> _Task to carry out_
The expected output is each line in the data below that includes the string "append".

> _Task material_
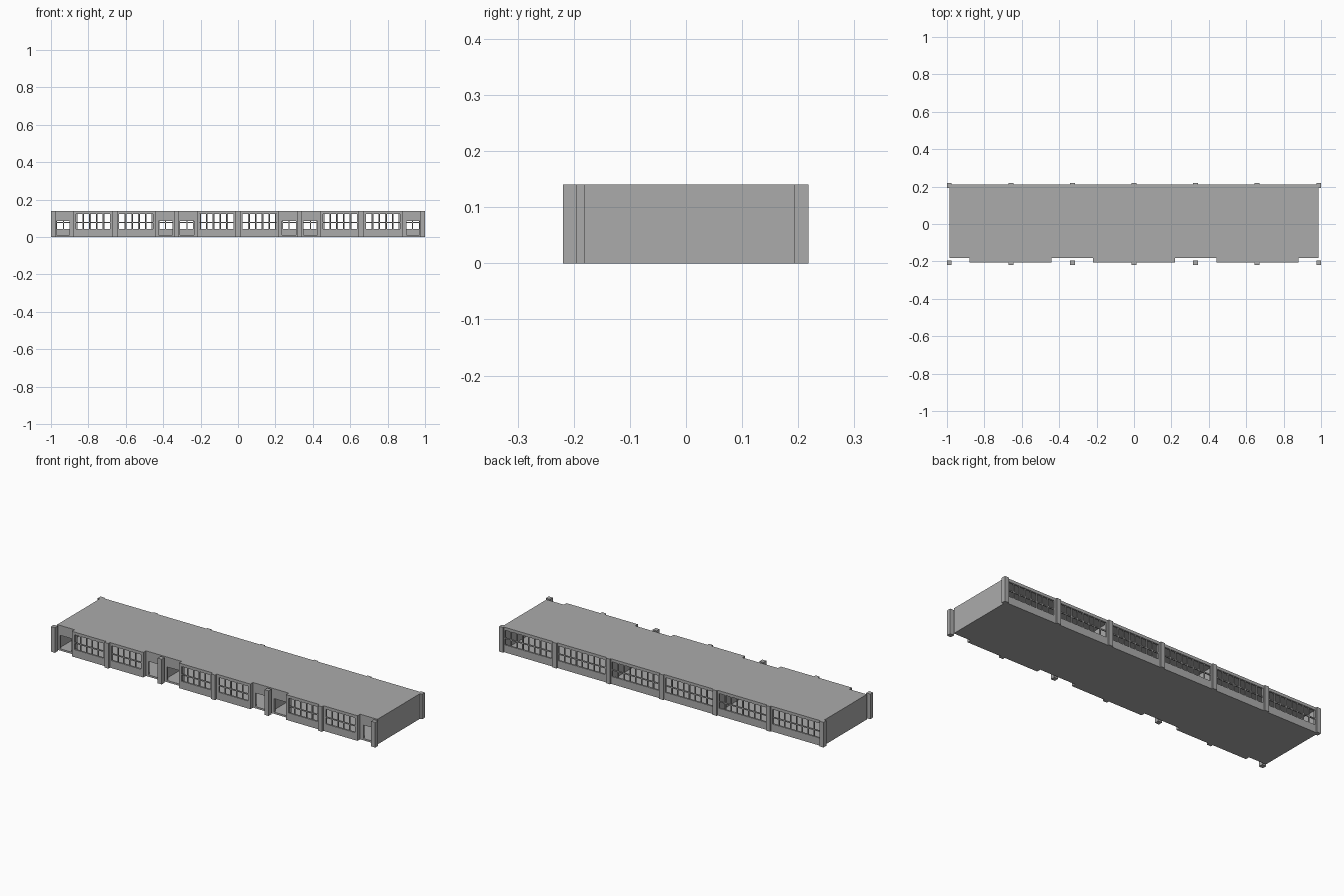
import bpy, bmesh

if "Cube" in bpy.data.objects:
    bpy.data.objects.remove(bpy.data.objects["Cube"])

H = 0.14                       # building height
T = 0.010                      # wall and slab thickness
FRONT, RECESS, BACK, SIDE = -0.205, -0.182, 0.210, 0.987
SILL, HEAD = 0.042, 0.124      # window heights
DOOR = 0.085

grey = bpy.data.materials.new("concrete grey")
grey.diffuse_color = (0.41, 0.41, 0.41, 1)
grey.use_nodes = True
grey.node_tree.nodes["Principled BSDF"].inputs["Base Color"].default_value = grey.diffuse_color


def finish(name, bm):
    bmesh.ops.recalc_face_normals(bm, faces=bm.faces)
    me = bpy.data.meshes.new(name)
    bm.to_mesh(me)
    bm.free()
    me.materials.append(grey)
    ob = bpy.data.objects.new(name, me)
    bpy.context.collection.objects.link(ob)
    return ob


def boxes(name, items):
    """One object made of boxes (x0, x1, y0, y1, z0, z1)."""
    bm = bmesh.new()
    for x0, x1, y0, y1, z0, z1 in items:
        vs = bmesh.ops.create_cube(bm, size=1)["verts"]
        for v in vs:
            v.co = ((x0 + x1) / 2 + v.co.x * (x1 - x0),
                    (y0 + y1) / 2 + v.co.y * (y1 - y0),
                    (z0 + z1) / 2 + v.co.z * (z1 - z0))
    return finish(name, bm)


def wall(name, x0, x1, y, openings):
    """Wall along x with openings (left, right, bottom, top)."""
    items, x = [], x0
    for a, b, lo, hi in sorted(openings):
        items.append((x, a, y, y + T, 0, H))
        items.append((a, b, y, y + T, hi, H))
        if lo > 0:
            items.append((a, b, y, y + T, 0, lo))
        x = b
    items.append((x, x1, y, y + T, 0, H))
    return boxes(name, items)


def window_bars(name, c, half, cols, y):
    """Glazing bars: one rail and evenly spaced uprights."""
    y0, y1, w = y + 0.002, y + 0.008, 0.0028
    items = [(c - half, c + half, y0, y1, 0.075, 0.081)]
    for i in range(1, cols):
        x = c - half + 2 * half * i / cols
        items.append((x - w, x + w, y0, y1, SILL, 0.075))
        items.append((x - w, x + w, y0, y1, 0.081, HEAD))
    return boxes(name, items)


# Floor and roof share the stepped outline
bays = [(-0.88, -0.44), (-0.22, 0.22), (0.44, 0.88)]
outline = [(-SIDE, BACK), (-SIDE, RECESS)]
for a, b in bays:
    outline += [(a, RECESS), (a, FRONT), (b, FRONT), (b, RECESS)]
outline += [(SIDE, RECESS), (SIDE, BACK)]
for name, z in (("floor", 0), ("roof", H - T)):
    bm = bmesh.new()
    f = bm.faces.new([bm.verts.new((x, y, z)) for x, y in outline])
    ext = bmesh.ops.extrude_face_region(bm, geom=[f])["geom"]
    bmesh.ops.translate(bm, vec=(0, 0, T),
                        verts=[v for v in ext if isinstance(v, bmesh.types.BMVert)])
    finish(name, bm)

# Projecting front bays, each with two windows and short return walls
for (a, b), offset in zip(bays, (0.115, 0.115, 0.115)):
    mid, half = (a + b) / 2, 0.09
    cs = (mid - offset, mid + offset)
    wall("front_bay_wall", a, b, FRONT, [(c - half, c + half, SILL, HEAD) for c in cs])
    for c in cs:
        window_bars("front_window_bars", c, half, 5, FRONT)
    boxes("bay_return_walls", [(a, a + T, FRONT + T, RECESS + T, 0, H),
                               (b - T, b, FRONT + T, RECESS + T, 0, H)])

# Recessed entrance walls with open doorways
for s in (-1, 1):
    for near, far, doors in ((0.88, SIDE, [(0.90, 0.97)]),
                             (0.22, 0.44, [(0.235, 0.31), (0.35, 0.425)])):
        x0, x1 = sorted((s * near, s * far))
        wall("entrance_wall", x0, x1, RECESS,
             [(*sorted((s * p, s * q)), 0, DOOR) for p, q in doors])

# Back wall with six wide windows
centres = [-0.825 + 0.33 * i for i in range(6)]
wall("back_wall", -SIDE, SIDE, BACK - T,
     [(c - 0.144, c + 0.144, SILL, HEAD) for c in centres])
for c in centres:
    window_bars("back_window_bars", c, 0.144, 8, BACK - T)

# End walls and the two inner partitions
for s in (-1, 1):
    x0, x1 = sorted((s * (SIDE - T), s * SIDE))
    boxes("end_wall", [(x0, x1, RECESS, BACK, 0, H)])
    boxes("partition", [(s * 0.33 - T / 2, s * 0.33 + T / 2,
                         RECESS + T, BACK - T, T, H - T)])

# Square pilasters, front and back
P = 0.0125
for i in range(7):
    x = (i - 3) * 0.987 / 3
    for name, y in (("front_pilaster", -0.207), ("back_pilaster", 0.2055)):
        boxes(name, [(x - P, x + P, y - P, y + P, 0, H)])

> _Output for this task_
    me.materials.append(grey)
        items.append((x, a, y, y + T, 0, H))
        items.append((a, b, y, y + T, hi, H))
            items.append((a, b, y, y + T, 0, lo))
    items.append((x, x1, y, y + T, 0, H))
        items.append((x - w, x + w, y0, y1, SILL, 0.075))
        items.append((x - w, x + w, y0, y1, 0.081, HEAD))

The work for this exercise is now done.